■ **Material to process**:
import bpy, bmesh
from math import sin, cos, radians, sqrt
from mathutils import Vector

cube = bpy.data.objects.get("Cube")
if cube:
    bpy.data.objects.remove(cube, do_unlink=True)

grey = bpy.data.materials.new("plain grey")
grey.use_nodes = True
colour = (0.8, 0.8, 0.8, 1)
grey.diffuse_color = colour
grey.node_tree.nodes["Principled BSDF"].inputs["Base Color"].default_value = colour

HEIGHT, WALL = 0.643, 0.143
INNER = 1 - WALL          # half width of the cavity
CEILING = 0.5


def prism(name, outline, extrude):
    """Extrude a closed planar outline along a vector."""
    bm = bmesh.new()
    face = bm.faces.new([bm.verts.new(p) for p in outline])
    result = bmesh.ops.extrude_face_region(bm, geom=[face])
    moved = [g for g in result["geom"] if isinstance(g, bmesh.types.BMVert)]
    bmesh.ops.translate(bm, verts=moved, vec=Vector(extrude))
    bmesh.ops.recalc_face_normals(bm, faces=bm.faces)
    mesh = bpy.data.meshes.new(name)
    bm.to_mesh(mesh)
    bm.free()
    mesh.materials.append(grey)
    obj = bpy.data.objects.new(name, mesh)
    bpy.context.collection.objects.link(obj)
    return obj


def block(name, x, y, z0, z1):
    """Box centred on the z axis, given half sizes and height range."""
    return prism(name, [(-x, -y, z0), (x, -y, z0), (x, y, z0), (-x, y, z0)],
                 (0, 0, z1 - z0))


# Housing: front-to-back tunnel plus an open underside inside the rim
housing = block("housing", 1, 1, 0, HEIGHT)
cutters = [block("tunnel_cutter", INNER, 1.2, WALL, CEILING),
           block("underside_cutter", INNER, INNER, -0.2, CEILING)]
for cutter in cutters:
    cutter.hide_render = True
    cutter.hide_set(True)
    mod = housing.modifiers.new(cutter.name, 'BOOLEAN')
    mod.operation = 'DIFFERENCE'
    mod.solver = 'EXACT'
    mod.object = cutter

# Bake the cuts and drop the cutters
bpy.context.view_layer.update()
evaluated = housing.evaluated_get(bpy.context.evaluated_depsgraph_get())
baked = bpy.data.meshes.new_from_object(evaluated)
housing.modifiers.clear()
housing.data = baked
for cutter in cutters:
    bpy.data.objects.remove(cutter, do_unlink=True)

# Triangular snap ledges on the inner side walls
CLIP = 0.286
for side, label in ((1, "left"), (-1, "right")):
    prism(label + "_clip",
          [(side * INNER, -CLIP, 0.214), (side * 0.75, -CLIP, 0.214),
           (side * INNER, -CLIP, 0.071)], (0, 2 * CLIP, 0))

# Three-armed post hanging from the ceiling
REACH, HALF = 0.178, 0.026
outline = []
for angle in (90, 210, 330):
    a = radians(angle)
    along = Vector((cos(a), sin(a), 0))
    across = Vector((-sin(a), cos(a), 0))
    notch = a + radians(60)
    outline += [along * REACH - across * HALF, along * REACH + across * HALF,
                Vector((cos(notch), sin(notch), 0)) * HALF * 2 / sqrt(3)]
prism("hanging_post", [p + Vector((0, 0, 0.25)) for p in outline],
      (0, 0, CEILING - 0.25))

■ **Problem to work on**:
Only lines holding the word "data" are wanted, so copy each of them from the records above.

■ **Answer to this exercise**:
cube = bpy.data.objects.get("Cube")
    bpy.data.objects.remove(cube, do_unlink=True)
grey = bpy.data.materials.new("plain grey")
    mesh = bpy.data.meshes.new(name)
    obj = bpy.data.objects.new(name, mesh)
baked = bpy.data.meshes.new_from_object(evaluated)
housing.data = baked
    bpy.data.objects.remove(cutter, do_unlink=True)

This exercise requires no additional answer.